## DATA FOR REVIEW

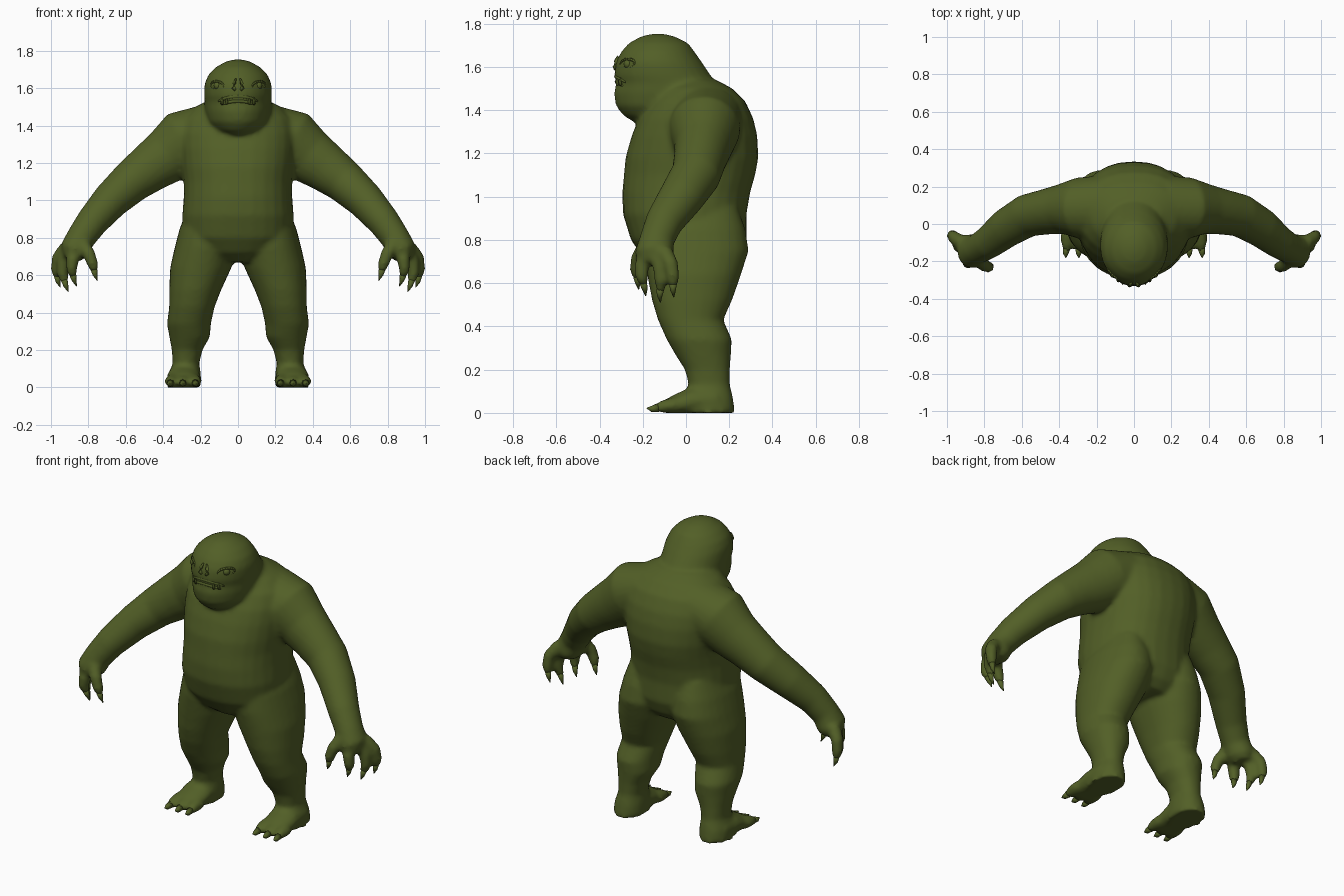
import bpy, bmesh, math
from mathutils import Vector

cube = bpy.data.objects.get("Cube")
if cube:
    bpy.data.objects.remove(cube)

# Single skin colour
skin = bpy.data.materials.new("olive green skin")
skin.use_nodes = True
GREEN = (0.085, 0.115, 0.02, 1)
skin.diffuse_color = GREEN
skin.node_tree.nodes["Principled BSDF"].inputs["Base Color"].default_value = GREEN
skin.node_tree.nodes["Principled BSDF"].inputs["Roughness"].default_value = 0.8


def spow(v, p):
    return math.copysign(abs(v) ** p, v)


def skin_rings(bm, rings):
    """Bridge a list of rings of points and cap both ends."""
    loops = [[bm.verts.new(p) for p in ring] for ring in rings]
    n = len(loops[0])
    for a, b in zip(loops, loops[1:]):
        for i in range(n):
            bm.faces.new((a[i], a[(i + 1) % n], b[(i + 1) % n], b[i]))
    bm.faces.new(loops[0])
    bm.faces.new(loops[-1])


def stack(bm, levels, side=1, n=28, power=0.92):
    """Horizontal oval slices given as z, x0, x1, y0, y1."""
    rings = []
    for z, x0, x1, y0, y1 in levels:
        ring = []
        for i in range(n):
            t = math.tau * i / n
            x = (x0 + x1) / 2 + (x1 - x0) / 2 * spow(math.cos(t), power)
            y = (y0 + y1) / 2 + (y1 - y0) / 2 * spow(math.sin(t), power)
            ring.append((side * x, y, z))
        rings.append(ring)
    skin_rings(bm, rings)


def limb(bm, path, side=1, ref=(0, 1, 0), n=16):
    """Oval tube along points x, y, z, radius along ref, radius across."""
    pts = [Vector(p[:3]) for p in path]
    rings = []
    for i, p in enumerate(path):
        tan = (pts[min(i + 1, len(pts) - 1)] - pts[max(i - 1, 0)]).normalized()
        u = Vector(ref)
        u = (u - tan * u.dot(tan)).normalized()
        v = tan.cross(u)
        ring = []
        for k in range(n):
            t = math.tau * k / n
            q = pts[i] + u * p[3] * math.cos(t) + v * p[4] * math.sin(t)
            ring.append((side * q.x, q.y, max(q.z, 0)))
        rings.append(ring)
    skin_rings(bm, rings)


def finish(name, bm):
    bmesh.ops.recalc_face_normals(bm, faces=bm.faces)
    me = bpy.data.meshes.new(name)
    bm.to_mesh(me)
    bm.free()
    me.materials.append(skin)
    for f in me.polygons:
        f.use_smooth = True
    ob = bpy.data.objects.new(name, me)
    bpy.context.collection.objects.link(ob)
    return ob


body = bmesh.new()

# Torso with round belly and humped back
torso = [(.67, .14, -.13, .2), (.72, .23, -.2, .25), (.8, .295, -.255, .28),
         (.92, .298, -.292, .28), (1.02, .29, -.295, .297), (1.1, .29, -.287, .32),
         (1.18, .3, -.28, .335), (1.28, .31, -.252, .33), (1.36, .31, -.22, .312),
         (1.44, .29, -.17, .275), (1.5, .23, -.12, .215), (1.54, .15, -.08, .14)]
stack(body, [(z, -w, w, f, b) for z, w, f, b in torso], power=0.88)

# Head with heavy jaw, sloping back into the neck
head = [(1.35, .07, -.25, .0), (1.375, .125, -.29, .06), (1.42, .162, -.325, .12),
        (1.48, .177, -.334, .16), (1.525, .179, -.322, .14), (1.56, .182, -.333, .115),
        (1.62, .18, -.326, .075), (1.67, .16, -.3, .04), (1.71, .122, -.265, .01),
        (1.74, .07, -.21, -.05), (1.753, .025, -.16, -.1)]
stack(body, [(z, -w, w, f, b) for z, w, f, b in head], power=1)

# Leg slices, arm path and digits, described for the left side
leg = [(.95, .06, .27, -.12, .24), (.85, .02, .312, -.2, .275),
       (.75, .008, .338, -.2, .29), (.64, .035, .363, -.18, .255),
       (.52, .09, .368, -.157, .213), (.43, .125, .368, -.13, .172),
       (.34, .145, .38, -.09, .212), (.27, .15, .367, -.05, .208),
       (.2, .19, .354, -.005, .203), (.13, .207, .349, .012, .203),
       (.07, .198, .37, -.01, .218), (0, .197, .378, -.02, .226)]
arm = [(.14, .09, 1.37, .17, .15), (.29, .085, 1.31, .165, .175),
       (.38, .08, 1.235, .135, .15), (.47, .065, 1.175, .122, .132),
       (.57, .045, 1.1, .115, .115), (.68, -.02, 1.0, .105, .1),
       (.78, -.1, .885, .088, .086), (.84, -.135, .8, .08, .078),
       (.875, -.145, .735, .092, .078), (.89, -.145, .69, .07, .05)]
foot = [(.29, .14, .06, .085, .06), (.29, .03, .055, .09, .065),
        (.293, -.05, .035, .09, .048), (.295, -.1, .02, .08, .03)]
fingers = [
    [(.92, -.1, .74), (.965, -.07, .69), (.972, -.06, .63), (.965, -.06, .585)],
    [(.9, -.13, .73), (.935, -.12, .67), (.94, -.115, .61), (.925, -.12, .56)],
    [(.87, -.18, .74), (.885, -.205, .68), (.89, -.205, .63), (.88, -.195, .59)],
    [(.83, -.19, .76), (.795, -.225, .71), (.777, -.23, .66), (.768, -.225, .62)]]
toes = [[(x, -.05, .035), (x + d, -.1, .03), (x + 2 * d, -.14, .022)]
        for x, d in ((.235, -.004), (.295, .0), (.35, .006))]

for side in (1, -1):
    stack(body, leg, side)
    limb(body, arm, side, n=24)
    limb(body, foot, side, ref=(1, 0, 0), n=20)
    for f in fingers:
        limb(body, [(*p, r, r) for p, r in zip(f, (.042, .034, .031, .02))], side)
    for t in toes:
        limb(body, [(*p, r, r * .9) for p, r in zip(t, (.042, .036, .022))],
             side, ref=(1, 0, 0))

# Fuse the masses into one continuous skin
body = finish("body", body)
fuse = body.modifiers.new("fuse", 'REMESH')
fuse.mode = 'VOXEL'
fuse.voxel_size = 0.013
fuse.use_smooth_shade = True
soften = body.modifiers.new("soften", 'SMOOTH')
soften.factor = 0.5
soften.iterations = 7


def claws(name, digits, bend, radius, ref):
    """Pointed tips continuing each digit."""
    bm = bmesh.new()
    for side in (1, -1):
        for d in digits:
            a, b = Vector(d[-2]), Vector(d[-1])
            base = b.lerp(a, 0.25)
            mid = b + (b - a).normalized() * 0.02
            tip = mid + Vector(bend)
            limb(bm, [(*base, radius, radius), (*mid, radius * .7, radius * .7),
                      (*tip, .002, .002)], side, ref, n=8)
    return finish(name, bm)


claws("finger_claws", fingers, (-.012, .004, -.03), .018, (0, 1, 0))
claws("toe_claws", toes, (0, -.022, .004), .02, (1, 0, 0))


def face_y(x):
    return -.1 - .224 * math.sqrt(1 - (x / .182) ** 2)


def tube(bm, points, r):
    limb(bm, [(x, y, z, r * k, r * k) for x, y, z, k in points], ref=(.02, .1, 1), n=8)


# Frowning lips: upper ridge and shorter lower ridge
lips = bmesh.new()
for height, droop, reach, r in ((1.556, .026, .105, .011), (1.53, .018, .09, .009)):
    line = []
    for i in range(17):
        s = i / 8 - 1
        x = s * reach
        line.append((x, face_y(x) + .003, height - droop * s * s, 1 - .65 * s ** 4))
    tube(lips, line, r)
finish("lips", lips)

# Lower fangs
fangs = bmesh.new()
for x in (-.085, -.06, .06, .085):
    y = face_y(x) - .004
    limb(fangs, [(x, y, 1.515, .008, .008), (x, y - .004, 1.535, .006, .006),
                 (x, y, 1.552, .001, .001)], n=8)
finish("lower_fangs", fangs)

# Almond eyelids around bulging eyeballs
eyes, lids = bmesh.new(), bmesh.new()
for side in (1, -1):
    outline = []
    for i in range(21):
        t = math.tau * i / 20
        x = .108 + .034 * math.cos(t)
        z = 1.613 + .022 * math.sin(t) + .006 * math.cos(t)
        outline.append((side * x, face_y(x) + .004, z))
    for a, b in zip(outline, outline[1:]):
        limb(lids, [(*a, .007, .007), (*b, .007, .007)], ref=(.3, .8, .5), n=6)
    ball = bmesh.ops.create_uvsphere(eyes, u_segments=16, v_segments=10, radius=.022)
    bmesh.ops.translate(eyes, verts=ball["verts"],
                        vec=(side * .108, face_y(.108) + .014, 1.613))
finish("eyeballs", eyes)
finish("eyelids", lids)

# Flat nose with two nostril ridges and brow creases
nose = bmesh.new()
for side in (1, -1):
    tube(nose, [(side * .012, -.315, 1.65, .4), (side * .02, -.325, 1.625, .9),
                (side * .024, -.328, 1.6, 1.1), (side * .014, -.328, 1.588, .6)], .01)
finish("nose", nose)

## PROMPT
Leaving every picture behind, retype the entries above exactly, from the first line through the line with "skin.diffuse_color = GREEN", and stop there.

## ANSWER SECTION
import bpy, bmesh, math
from mathutils import Vector

cube = bpy.data.objects.get("Cube")
if cube:
    bpy.data.objects.remove(cube)

# Single skin colour
skin = bpy.data.materials.new("olive green skin")
skin.use_nodes = True
GREEN = (0.085, 0.115, 0.02, 1)
skin.diffuse_color = GREEN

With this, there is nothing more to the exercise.